At least we can be happier this year with our radio station than last year. You can actually get 610 not only in Oakland and SF, but past Sacramento!
The A's marketing has traditionally sucked. Back in the 80's while the Giants were coming up with those slogans that I hated like "you gotta like these kids" and "humm-baby," the A's did nothing (and still out-drew the SF team). Now they basically rely on there ads and their winning team. They could be doing much more, like having management come out and declare that they will do everything possible to keep the A's in Oakland, by signing Rickey which would have added 100,000+ more fans AND helped the team, by providing shuttles from Sac and San Jose to the games to reach out to A's fans in other areas, and by keeping former players around and linking them to the A's great legacy.

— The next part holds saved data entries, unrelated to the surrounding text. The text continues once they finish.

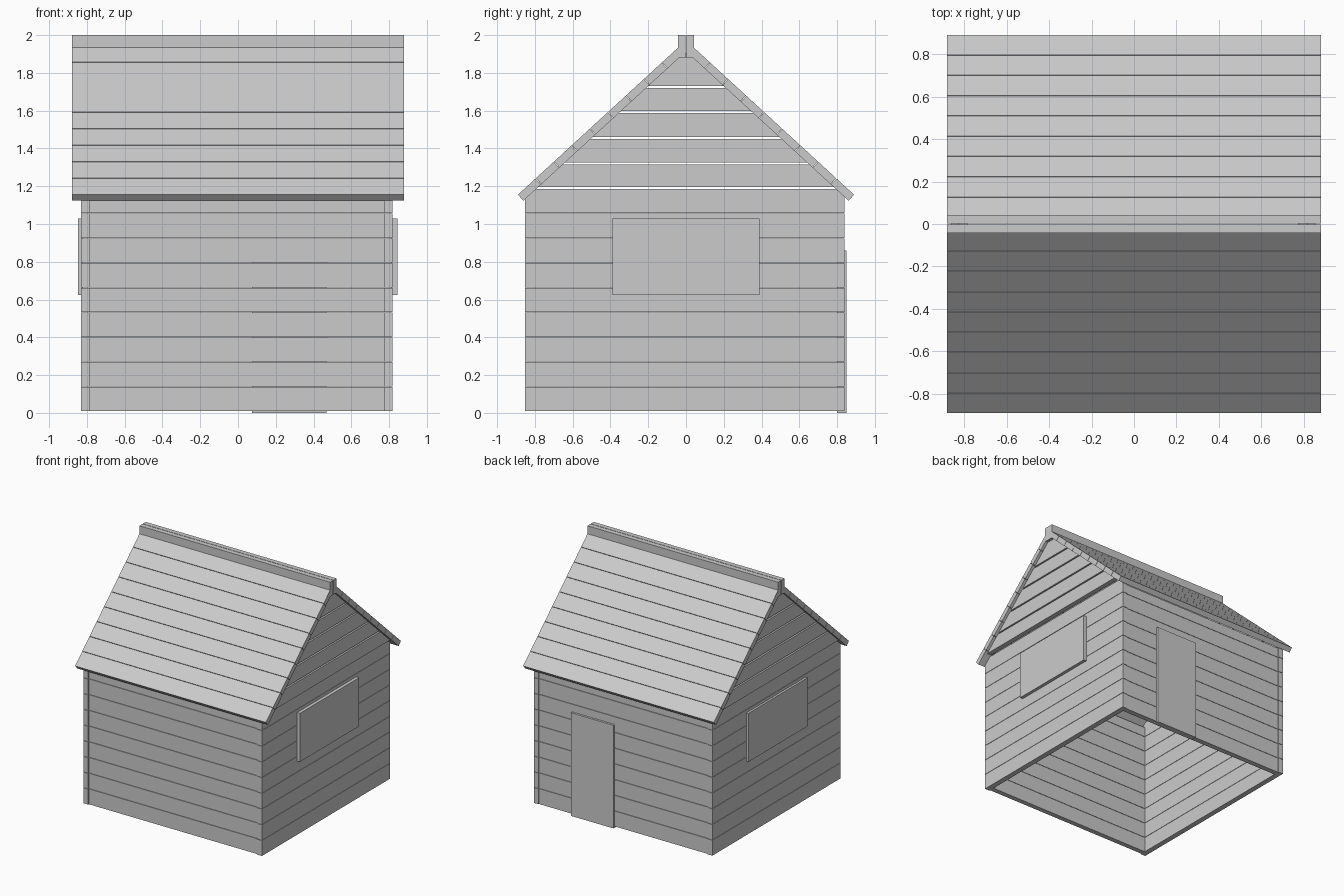
import bpy
import bmesh
from mathutils import Vector

old = bpy.data.objects.get("Cube")
if old:
    bpy.data.objects.remove(old)

wood = bpy.data.materials.new("grey_wood")
wood.use_nodes = True
GREY = (0.6, 0.6, 0.6, 1)
wood.diffuse_color = GREY
wood.node_tree.nodes["Principled BSDF"].inputs["Base Color"].default_value = GREY

EAVE, EAVE_Z = 0.86, 1.125      # lower edge of the roof underside
SLOPE = 0.918
GAP = 0.003


def prism(bm, profile, x0, x1):
    """Extrude a (y, z) profile along x."""
    face = bm.faces.new([bm.verts.new((x0, y, z)) for y, z in profile])
    new = bmesh.ops.extrude_face_region(bm, geom=[face])["geom"]
    verts = [v for v in new if isinstance(v, bmesh.types.BMVert)]
    bmesh.ops.translate(bm, vec=(x1 - x0, 0, 0), verts=verts)


def box(bm, x0, x1, y0, y1, z0, z1):
    prism(bm, [(y0, z0), (y1, z0), (y1, z1), (y0, z1)], x0, x1)


def finish(bm, name):
    bmesh.ops.recalc_face_normals(bm, faces=bm.faces)
    mesh = bpy.data.meshes.new(name)
    bm.to_mesh(mesh)
    bm.free()
    mesh.materials.append(wood)
    bpy.context.collection.objects.link(bpy.data.objects.new(name, mesh))


def roof_y(z):
    return EAVE - (z - EAVE_Z) / SLOPE


def plank_under_roof(bm, x0, x1, y0, y1, z0, z1):
    """Horizontal plank whose ends are cut along the roof underside."""
    levels = [z0, z1]
    for y in (abs(y0), y1):
        cut = EAVE_Z + (EAVE - y) * SLOPE
        if z0 < cut < z1:
            levels.append(cut)
    levels.sort()
    right = [(min(y1, roof_y(z)), z) for z in levels]
    left = [(max(y0, -roof_y(z)), z) for z in reversed(levels)]
    prism(bm, right + left, x0, x1)


# Plank walls
ROWS, BASE, PITCH = 9, 0.01, 0.131
Y0, Y1 = -0.853, 0.838
rows = [(BASE + i * PITCH, BASE + (i + 1) * PITCH - GAP) for i in range(ROWS)]

for name, x0, x1 in (("left_wall", 0.773, 0.818), ("right_wall", -0.83, -0.785)):
    bm = bmesh.new()
    for z0, z1 in rows:
        plank_under_roof(bm, x0, x1, Y0, Y1, z0, z1)
    finish(bm, name)

for name, y0, y1 in (("front_wall", Y0 + 0.008, Y0 + 0.05),
                     ("back_wall", Y1 - 0.05, Y1 - 0.006)):
    bm = bmesh.new()
    for z0, z1 in rows:
        box(bm, -0.785, 0.773, y0, y1, z0, min(z1, 1.14))
    finish(bm, name)

# Slatted gables, standing proud of the walls
slats = [1.19, 1.32, 1.455, 1.593, 1.725, 1.908]
for name, x0, x1 in (("left_gable", 0.815, 0.855), ("right_gable", -0.86, -0.825)):
    bm = bmesh.new()
    for low, high in zip(slats, slats[1:]):
        plank_under_roof(bm, x0, x1, -1, 1, low + 0.006, high - 0.006)
    finish(bm, name)

# Roof boards, laid from eave to ridge
down = Vector((1, -SLOPE)).normalized()
BOARDS, RUN = 9, 0.0955
for name, side in (("front_roof", -1), ("back_roof", 1)):
    bm = bmesh.new()
    for i in range(BOARDS):
        outer = 0.89 - i * RUN
        top = Vector((outer, 1.155 + i * RUN * SLOPE))
        up = top - down * (RUN / down.x - GAP)
        inward = Vector((-SLOPE, -1)).normalized() * 0.043
        corners = (top, up, up + inward, top + inward)
        prism(bm, [(side * p.x, p.y) for p in corners], -0.88, 0.88)
    finish(bm, name)

# Ridge boards
for name, y0, y1 in (("front_ridge_board", -0.042, -0.002),
                     ("back_ridge_board", 0.002, 0.042)):
    bm = bmesh.new()
    box(bm, -0.88, 0.88, y0, y1, 1.88, 2.0)
    finish(bm, name)

# Windows and door
for name, x0, x1 in (("left_window", 0.81, 0.845), ("right_window", -0.848, -0.82)):
    bm = bmesh.new()
    box(bm, x0, x1, -0.39, 0.39, 0.625, 1.03)
    finish(bm, name)

bm = bmesh.new()
box(bm, 0.075, 0.468, 0.8, 0.85, 0, 0.86)
finish(bm, "back_door")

I need to work for the A's marketing department.
| By darth2900 on Tuesday, March 19, 2002 - 12:13 pm:|
See, I think we should all take over marketing the A's. We obviously have more of a passion for it... ha!
"...and declare that they will do everything possible to keep the A's in Oakland..."
What? You want them to lie to us?
| By darth2900 on Tuesday, March 19, 2002 - 09:32 pm:|
I got a phone call from Ken Pries... can you believe the dude actually called me because my work email has my desk number in the signature... I was kind of floored when my phone rang and there he was. Very nice guy to be totally honest.
He explained that Lee Hammer and him have known each other a long time. I guess what getting the A's on the Ticket really boils down to is KNBR owning the ticket and part of the Giants. Now this isn't exactly what he said but it was along those lines.
| By eyleenn on Tuesday, March 19, 2002 - 09:34 pm:|
No big shock there.
| By bubba69 on Tuesday, March 19, 2002 - 09:46 pm:|
Is this start of a kinder gentler Oakland A's front Office?
I knew KNBR and The Ticket were Giant's shareholders. But have heard from several sources that The Ticket still tried to carry the A's but
it may have been prior to PacBell which could have been when they joined the ownership group.
Ken Pries is indeed a very nice guy. In fact Ken, as David Alioto have been with the A's since the Haas ownership and both are really very easy to talk to...but they have to abide by ownership policies and interests of course...
Did you get to ask Ken about the selling of their own commercials as a reason they are limited in choice of radio station? I know that they left KSFO for that reason. In fact I heard it was KSFO who told the A's they dind't want them anymore.
| By darth2900 on Wednesday, March 20, 2002 - 07:22 am:|
I didn't ask about KSFO, but I think it makes sense that the Ticket wouldn't want to carry the A's since their parent company owns part of the Giants.
He explained to me that he had worked with Lee Hammer long ago to try and get the A's on the ticket. I asked him about the advertising thing and he said that had nothing to do with the A's and Ticket.
| By rono on Wednesday, March 20, 2002 - 08:44 pm:|
It is my understanding from people in the radio business that the A's buy their own radio time and sell their own commercials, because they can't get big companies or radio stations to pay large amounts up front in the form of radio rights. The Giants evidently don't have that problem, but it is a problem for other teams in other markets too. With so many games on TV radio is harder to get big money for in terms of guaranteed contracts so they have to sell it piecemeal. Does anyone else have insight into this matter?